(Work to complete): In the listing below, identify each line with the word "bmesh" and return those lines.
───
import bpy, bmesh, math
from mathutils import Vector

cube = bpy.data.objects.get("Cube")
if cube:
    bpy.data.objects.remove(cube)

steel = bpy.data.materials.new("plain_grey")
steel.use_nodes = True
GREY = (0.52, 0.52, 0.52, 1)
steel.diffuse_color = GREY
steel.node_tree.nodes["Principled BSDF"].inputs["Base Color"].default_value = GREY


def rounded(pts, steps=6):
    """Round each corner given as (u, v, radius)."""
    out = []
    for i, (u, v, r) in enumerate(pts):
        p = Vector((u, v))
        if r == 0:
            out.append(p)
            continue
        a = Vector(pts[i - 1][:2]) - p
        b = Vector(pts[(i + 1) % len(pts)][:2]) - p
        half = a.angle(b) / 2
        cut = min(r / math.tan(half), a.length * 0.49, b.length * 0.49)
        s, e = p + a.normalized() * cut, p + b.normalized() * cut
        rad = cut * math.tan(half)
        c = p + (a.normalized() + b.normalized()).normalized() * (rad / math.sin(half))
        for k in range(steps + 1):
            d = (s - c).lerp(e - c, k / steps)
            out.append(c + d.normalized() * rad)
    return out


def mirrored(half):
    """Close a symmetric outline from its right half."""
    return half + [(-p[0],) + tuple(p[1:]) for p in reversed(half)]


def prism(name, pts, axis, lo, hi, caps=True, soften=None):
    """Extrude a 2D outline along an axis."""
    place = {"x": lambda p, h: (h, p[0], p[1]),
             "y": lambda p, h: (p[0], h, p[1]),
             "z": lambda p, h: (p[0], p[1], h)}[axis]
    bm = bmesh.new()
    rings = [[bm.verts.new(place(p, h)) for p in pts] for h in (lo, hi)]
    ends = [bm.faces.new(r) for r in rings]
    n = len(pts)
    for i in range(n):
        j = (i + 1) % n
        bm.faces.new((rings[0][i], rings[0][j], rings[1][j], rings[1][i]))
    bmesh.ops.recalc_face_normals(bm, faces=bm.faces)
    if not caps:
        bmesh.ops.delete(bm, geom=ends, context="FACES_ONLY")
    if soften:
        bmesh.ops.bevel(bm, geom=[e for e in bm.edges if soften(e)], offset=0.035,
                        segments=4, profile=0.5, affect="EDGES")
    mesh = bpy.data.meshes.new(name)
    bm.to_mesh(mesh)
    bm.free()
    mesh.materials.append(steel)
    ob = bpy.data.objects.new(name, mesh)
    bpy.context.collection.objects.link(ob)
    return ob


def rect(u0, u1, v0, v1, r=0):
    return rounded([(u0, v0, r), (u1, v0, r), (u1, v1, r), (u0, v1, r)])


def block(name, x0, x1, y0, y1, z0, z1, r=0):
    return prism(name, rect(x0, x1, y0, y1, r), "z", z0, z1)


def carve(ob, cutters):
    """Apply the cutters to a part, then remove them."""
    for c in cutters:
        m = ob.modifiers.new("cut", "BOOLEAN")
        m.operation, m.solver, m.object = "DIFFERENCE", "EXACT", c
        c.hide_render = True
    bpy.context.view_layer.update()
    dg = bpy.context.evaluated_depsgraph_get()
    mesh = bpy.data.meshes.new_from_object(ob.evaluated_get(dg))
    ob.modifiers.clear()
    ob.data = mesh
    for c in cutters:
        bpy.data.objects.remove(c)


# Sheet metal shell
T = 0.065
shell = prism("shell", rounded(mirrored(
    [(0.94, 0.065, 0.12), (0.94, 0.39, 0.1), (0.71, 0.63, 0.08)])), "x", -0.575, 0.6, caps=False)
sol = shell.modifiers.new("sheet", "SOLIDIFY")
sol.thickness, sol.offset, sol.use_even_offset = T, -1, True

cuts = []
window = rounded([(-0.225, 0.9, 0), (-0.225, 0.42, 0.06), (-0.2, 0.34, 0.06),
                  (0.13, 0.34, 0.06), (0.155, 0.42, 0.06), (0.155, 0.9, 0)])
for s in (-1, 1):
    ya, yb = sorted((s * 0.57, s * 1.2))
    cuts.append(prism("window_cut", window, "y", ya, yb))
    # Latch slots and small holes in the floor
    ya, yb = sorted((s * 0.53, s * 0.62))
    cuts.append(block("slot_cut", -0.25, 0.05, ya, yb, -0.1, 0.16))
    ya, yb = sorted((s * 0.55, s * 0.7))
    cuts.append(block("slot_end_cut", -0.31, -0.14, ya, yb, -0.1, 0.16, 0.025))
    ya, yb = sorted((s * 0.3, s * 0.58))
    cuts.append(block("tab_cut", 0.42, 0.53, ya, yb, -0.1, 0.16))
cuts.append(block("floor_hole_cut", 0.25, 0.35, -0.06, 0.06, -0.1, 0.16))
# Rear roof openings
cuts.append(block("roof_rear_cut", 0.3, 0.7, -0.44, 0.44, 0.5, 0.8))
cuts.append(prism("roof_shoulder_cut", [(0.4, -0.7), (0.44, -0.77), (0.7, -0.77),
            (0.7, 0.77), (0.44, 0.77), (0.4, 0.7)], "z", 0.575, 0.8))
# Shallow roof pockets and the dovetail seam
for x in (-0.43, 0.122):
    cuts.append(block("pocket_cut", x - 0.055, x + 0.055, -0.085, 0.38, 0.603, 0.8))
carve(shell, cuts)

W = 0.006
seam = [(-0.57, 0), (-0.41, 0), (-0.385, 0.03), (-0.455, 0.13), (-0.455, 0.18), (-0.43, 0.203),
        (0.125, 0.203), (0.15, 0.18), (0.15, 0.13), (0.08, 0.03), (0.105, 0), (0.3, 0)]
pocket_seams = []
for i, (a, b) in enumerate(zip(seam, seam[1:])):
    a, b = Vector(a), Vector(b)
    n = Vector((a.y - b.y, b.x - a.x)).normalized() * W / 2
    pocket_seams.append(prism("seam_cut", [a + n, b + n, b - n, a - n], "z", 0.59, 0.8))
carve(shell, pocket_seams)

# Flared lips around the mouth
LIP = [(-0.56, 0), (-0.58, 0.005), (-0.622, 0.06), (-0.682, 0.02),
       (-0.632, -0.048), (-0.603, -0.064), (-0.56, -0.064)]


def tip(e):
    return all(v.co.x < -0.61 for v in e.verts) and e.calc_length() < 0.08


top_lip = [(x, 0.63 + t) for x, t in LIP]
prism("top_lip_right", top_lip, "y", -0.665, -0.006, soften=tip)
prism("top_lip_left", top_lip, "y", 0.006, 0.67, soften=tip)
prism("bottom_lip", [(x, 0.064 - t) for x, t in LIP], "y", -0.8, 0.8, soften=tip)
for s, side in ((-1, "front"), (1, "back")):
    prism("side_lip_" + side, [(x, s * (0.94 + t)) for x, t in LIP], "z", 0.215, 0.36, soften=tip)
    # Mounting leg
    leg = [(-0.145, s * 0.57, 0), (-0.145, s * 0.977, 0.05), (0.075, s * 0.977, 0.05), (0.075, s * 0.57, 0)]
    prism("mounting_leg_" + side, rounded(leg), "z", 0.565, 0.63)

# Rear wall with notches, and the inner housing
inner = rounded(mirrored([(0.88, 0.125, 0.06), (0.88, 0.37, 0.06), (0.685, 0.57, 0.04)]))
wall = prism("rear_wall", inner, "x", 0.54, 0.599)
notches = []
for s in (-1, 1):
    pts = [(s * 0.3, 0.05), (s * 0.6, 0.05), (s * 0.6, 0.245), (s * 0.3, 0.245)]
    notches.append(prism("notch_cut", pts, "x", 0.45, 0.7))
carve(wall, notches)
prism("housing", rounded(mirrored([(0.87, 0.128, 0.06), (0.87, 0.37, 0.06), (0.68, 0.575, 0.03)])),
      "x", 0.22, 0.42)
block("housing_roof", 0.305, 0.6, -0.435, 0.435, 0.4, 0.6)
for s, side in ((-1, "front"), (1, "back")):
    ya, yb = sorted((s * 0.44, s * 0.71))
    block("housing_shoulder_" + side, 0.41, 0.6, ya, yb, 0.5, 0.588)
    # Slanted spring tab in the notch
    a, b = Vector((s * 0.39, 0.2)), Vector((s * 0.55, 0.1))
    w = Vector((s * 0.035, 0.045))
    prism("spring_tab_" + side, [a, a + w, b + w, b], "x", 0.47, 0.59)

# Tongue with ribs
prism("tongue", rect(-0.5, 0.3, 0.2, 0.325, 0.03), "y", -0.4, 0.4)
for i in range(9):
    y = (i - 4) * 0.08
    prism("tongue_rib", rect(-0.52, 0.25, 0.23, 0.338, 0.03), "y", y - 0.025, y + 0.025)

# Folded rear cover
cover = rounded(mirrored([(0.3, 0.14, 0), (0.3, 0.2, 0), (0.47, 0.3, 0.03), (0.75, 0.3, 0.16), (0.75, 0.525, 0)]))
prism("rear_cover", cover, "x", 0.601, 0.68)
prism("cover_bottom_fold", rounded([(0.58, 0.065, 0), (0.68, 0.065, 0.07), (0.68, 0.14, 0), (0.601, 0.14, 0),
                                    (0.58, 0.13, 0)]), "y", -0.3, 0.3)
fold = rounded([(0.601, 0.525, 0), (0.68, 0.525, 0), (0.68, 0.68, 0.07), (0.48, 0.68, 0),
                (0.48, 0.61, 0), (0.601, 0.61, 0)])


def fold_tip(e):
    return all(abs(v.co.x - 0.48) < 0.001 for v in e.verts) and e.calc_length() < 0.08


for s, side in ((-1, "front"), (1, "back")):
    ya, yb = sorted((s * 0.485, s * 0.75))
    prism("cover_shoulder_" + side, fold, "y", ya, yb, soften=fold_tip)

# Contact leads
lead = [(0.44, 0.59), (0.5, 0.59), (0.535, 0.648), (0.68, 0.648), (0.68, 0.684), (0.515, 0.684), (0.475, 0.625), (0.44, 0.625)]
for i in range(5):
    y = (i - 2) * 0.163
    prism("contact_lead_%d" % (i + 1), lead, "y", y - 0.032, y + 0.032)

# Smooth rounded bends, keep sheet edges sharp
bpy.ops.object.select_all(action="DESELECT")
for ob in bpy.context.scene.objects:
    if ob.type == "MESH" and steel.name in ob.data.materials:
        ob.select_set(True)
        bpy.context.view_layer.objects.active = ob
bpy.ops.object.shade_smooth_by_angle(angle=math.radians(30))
───
(Result of this exercise):
import bpy, bmesh, math
    bm = bmesh.new()
    bmesh.ops.recalc_face_normals(bm, faces=bm.faces)
        bmesh.ops.delete(bm, geom=ends, context="FACES_ONLY")
        bmesh.ops.bevel(bm, geom=[e for e in bm.edges if soften(e)], offset=0.035,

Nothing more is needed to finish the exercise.